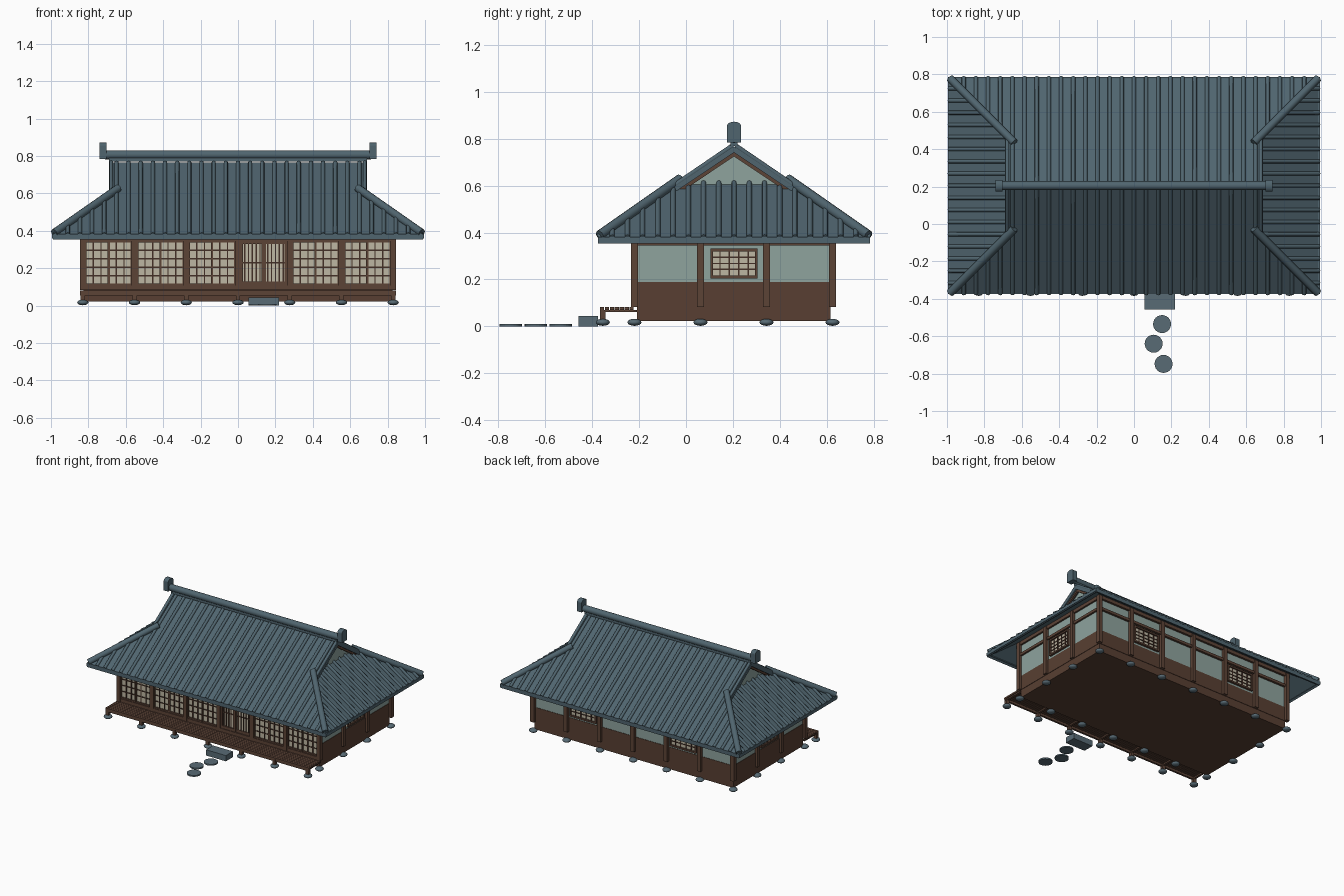
import bpy, bmesh, math
from mathutils import Vector, Matrix

cube = bpy.data.objects.get("Cube")
if cube:
    bpy.data.objects.remove(cube, do_unlink=True)


def material(name, r, g, b):
    col = [(c / 255 / 12.92 if c < 10 else ((c / 255 + 0.055) / 1.055) ** 2.4) for c in (r, g, b)] + [1]
    m = bpy.data.materials.new(name)
    m.use_nodes = True
    m.diffuse_color = col
    m.node_tree.nodes["Principled BSDF"].inputs["Base Color"].default_value = col
    return m


TILE = material("slate tile", 80, 101, 111)
STONE = material("grey stone", 88, 107, 117)
WOOD = material("brown timber", 92, 67, 54)
BOARD = material("wall boarding", 88, 63, 50)
DARK = material("dark lattice wood", 66, 47, 38)
PLASTER = material("pale plaster", 142, 163, 158)
PAPER = material("window paper", 190, 183, 163)


class Part:
    """Collects simple solids into one named mesh object."""
    def __init__(self, name, mat):
        self.name, self.mat, self.bm = name, mat, bmesh.new()

    def box(self, x0, x1, y0, y1, z0, z1):
        mid = Vector((x0 + x1, y0 + y1, z0 + z1)) / 2
        size = Matrix.Diagonal((abs(x1 - x0), abs(y1 - y0), abs(z1 - z0), 1))
        bmesh.ops.create_cube(self.bm, size=1, matrix=Matrix.Translation(mid) @ size)

    def rod(self, a, b, r, sides=8):
        a, b = Vector(a), Vector(b)
        turn = (b - a).to_track_quat('Z', 'Y').to_matrix().to_4x4()
        bmesh.ops.create_cone(self.bm, cap_ends=True, segments=sides, radius1=r, radius2=r,
                              depth=(b - a).length, matrix=Matrix.Translation((a + b) / 2) @ turn)

    def slab(self, points, push):
        face = self.bm.faces.new([self.bm.verts.new(p) for p in points])
        out = bmesh.ops.extrude_face_region(self.bm, geom=[face], use_keep_orig=True)
        verts = [v for v in out["geom"] if isinstance(v, bmesh.types.BMVert)]
        bmesh.ops.translate(self.bm, vec=push, verts=verts)

    def pebble(self, x, y):
        squash = Matrix.Translation((x, y, 0.017)) @ Matrix.Diagonal((1, 1, 0.5, 1))
        bmesh.ops.create_uvsphere(self.bm, u_segments=12, v_segments=8, radius=0.03, matrix=squash)

    def done(self, smooth=False):
        bmesh.ops.recalc_face_normals(self.bm, faces=self.bm.faces)
        mesh = bpy.data.meshes.new(self.name)
        self.bm.to_mesh(mesh)
        self.bm.free()
        mesh.materials.append(self.mat)
        ob = bpy.data.objects.new(self.name, mesh)
        bpy.context.collection.objects.link(ob)
        if smooth:
            bpy.ops.object.select_all(action='DESELECT')
            ob.select_set(True)
            bpy.context.view_layer.objects.active = ob
            bpy.ops.object.shade_smooth_by_angle(angle=math.radians(50))


# Shared layout
CY = 0.205                       # centre line of the house
EX, EY = 0.99, 0.58              # eave half sizes
GX, SX = 0.69, 0.635             # gable overhang, inner end of side roof
EZ, SLOPE = 0.378, 0.67
COLS = [-0.83 + i * 1.66 / 6 for i in range(7)]
ROWS = [-0.22 + i * 0.845 / 3 for i in range(4)]
WX, FY, BY = 0.825, -0.21, 0.617  # wall faces


def roof_z(run):
    return EZ + run * SLOPE


# Walls
p = Part("floor_base", BOARD)
p.box(-WX, WX, FY, BY, 0.023, 0.085)
p.done()
p = Part("lower_wall", BOARD)
p.box(-WX - 0.003, WX + 0.003, FY, BY + 0.003, 0.083, 0.19)
p.done()
p = Part("upper_wall", PLASTER)
p.box(-WX, WX, FY, BY, 0.19, 0.455)
p.done()

# Timber frame
p = Part("posts", WOOD)
spots = {(x, y) for x in COLS for y in (ROWS[0], ROWS[3])} | {(x, y) for x in (COLS[0], COLS[6]) for y in ROWS}
for x, y in spots:
    p.box(x - 0.015, x + 0.015, y - 0.015, y + 0.015, 0.083, 0.45)
p.done()
p = Part("wall_beams", WOOD)
for z0, z1 in ((0.345, 0.365), (0.43, 0.455)):
    p.box(-0.84, 0.84, FY - 0.02, FY, z0, z1)
    p.box(-0.84, 0.84, BY, BY + 0.016, z0, z1)
    for s in (-1, 1):
        p.box(s * WX, s * 0.838, FY, BY, z0, z1)
p.box(-0.84, 0.84, FY - 0.022, FY, 0.083, 0.108)
p.done()

# Front sliding screens and slatted entrance
paper, frame, bars = Part("screen_paper", PAPER), Part("screen_frames", WOOD), Part("screen_bars", DARK)
for i in range(6):
    x0, x1 = COLS[i] + 0.015, COLS[i + 1] - 0.015
    paper.box(x0, x1, FY - 0.008, FY, 0.108, 0.345)
    half = (x1 - x0) / 2
    for k in range(2):
        a, b = x0 + k * half, x0 + (k + 1) * half
        y0 = FY - 0.018 + 0.004 * k
        door = i == 3
        w = 0.012 if door else 0.006
        frame.box(a, a + w, y0, FY, 0.108, 0.345)
        frame.box(b - w, b, y0, FY, 0.108, 0.345)
        frame.box(a, b, y0, FY, 0.108, 0.13 if door else 0.118)
        frame.box(a, b, y0, FY, 0.33 if door else 0.338, 0.345)
        n = 6 if door else 3
        for j in range(1, n):
            x = a + (b - a) * j / n
            bars.box(x - 0.0035, x + 0.0035, FY - 0.013, FY, 0.11, 0.343)
        for z in ([0.23] if door else [0.115 + 0.226 * j / 5 for j in range(1, 5)]):
            bars.box(a, b, FY - 0.012, FY, z - 0.0035, z + 0.0035)
for q in (paper, frame, bars):
    q.done()

# Lattice windows on the sides and the back
paper, frame, bars = Part("window_paper", PAPER), Part("window_frames", WOOD), Part("window_bars", DARK)
walls = [((0, BY), (1, 0), (0, 1), (COLS[1] + COLS[2]) / 2, 0.11),
         ((0, BY), (1, 0), (0, 1), (COLS[4] + COLS[5]) / 2, 0.11)]
walls += [((s * WX, 0), (0, 1), (s, 0), CY, 0.1) for s in (-1, 1)]
for origin, along, out, mid, hw in walls:
    def plate(part, a, b, z0, z1, depth):
        u, v, o = Vector(along), Vector(out), Vector(origin)
        lo, hi = o + u * (mid + a), o + u * (mid + b) + v * depth
        part.box(lo.x, hi.x, lo.y, hi.y, z0, z1)
    plate(paper, -hw, hw, 0.207, 0.33, 0.005)
    for s in (-1, 1):
        plate(frame, s * hw, s * (hw - 0.011), 0.205, 0.332, 0.016)
    plate(frame, -hw, hw, 0.205, 0.217, 0.016)
    plate(frame, -hw, hw, 0.32, 0.332, 0.016)
    for j in range(1, 5):
        x = -hw + 2 * hw * j / 5
        plate(bars, x - 0.003, x + 0.003, 0.21, 0.325, 0.01)
    for z in (0.243, 0.268, 0.294):
        plate(bars, -hw, hw, z - 0.003, z + 0.003, 0.009)
for q in (paper, frame, bars):
    q.done()

# Veranda
p = Part("veranda_planks", WOOD)
for i in range(7):
    y = -0.367 + i * 0.021
    p.box(-0.845, 0.845, y, y + 0.018, 0.07, 0.082)
p.done()
p = Part("veranda_supports", WOOD)
p.box(-0.845, 0.845, -0.365, -0.35, 0.055, 0.07)
for x in COLS:
    p.box(x - 0.012, x + 0.012, -0.367, -0.343, 0.02, 0.07)
    p.box(x - 0.008, x + 0.008, -0.36, FY, 0.06, 0.07)
p.done()

# Stones
p = Part("foundation_stones", STONE)
for x, y in spots | {(x, -0.355) for x in COLS}:
    p.pebble(x, y)
p.done(True)
p = Part("entrance_step", STONE)
p.box(0.055, 0.22, -0.458, -0.375, 0, 0.043)
p.done()
p = Part("stepping_stones", STONE)
for x, y in ((0.15, -0.535), (0.105, -0.64), (0.158, -0.748)):
    p.rod((x, y, 0), (x, y, 0.01), 0.048, 24)
p.done()

# Roof planes
p = Part("roof_planes", TILE)
drop = Vector((0, 0, -0.025))
for s in (-1, 1):
    turn = EX - GX
    p.slab([(x, CY + s * (EY - run), roof_z(run)) for x, run in
            ((-EX, 0), (EX, 0), (GX, turn), (GX, EY), (-GX, EY), (-GX, turn))], drop)
    run = EX - SX
    p.slab([(s * EX, CY - EY, EZ), (s * EX, CY + EY, EZ),
            (s * SX, CY + EY - run, roof_z(run)), (s * SX, CY - EY + run, roof_z(run))], drop)
p.done()
p = Part("eave_edge", TILE)
for s in (-1, 1):
    p.box(-0.995, 0.995, CY + s * EY, CY + s * (EY - 0.02), 0.36, 0.382)
    p.box(s * 0.995, s * 0.975, CY - EY, CY + EY, 0.36, 0.382)
p.done()

# Round tile ribs
p = Part("roof_ribs", TILE)
PITCH, R, LIFT = 0.065, 0.011, 0.004
for s in (-1, 1):
    for i in range(-15, 16):
        x = i * PITCH
        run = EY - 0.005 if abs(x) < GX else EX - abs(x)
        p.rod((x, CY + s * EY, EZ + LIFT), (x, CY + s * (EY - run), roof_z(run) + LIFT), R)
    for i in range(-8, 9):
        y = i * PITCH
        run = min(EX - SX, EY - abs(y))
        p.rod((s * EX, CY + y, EZ + LIFT), (s * (EX - run), CY + y, roof_z(run) + LIFT), R)
    for t in (-1, 1):      # verge tiles along the gable edges
        run = EX - GX
        p.rod((s * (GX - 0.012), CY + t * (EY - run), roof_z(run) + LIFT),
              (s * (GX - 0.012), CY + t * 0.005, roof_z(EY) + LIFT), R)
p.done(True)

# Ridges and end ornaments
p = Part("hip_ridges", TILE)
for s in (-1, 1):
    for t in (-1, 1):
        run = 0.35
        p.rod((s * 0.983, CY + t * 0.573, EZ + 0.011),
              (s * (EX - run), CY + t * (EY - run), roof_z(run) + 0.016), 0.021, 12)
p.done(True)
p = Part("main_ridge", TILE)
p.rod((-0.71, CY, 0.806), (0.71, CY, 0.806), 0.024, 12)
p.box(-GX, GX, CY - 0.015, CY + 0.015, 0.77, 0.8)
p.done(True)
p = Part("ridge_end_ornaments", TILE)
for s in (-1, 1):
    p.box(s * 0.702, s * 0.74, CY - 0.03, CY + 0.03, 0.785, 0.855)
    p.slab([(s * 0.702, CY + 0.03 * math.cos(a), 0.855 + 0.018 * math.sin(a))
            for a in (math.pi * k / 8 for k in range(9))], Vector((s * 0.038, 0, 0)))
p.done()

# Gables
p = Part("gable_walls", PLASTER)
b = Part("gable_boards", WOOD)
for s in (-1, 1):
    p.slab([(s * 0.65, CY - 0.25, 0.575), (s * 0.65, CY + 0.25, 0.575), (s * 0.65, CY, 0.742)],
           Vector((-s * 0.02, 0, 0)))
    for t in (-1, 1):
        b.slab([(s * 0.665, CY + t * w, roof_z(EY - w) - d) for w, d in
                ((0, 0.022), (0.24, 0.022), (0.24, 0.042), (0, 0.042))], Vector((s * 0.015, 0, 0)))
p.done()
b.done()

════════

- _TASK GOAL_: Lines that hold "import" are the ones to copy, so pick each out from the data.

- _OUTPUT BELOW_:
import bpy, bmesh, math
from mathutils import Vector, Matrix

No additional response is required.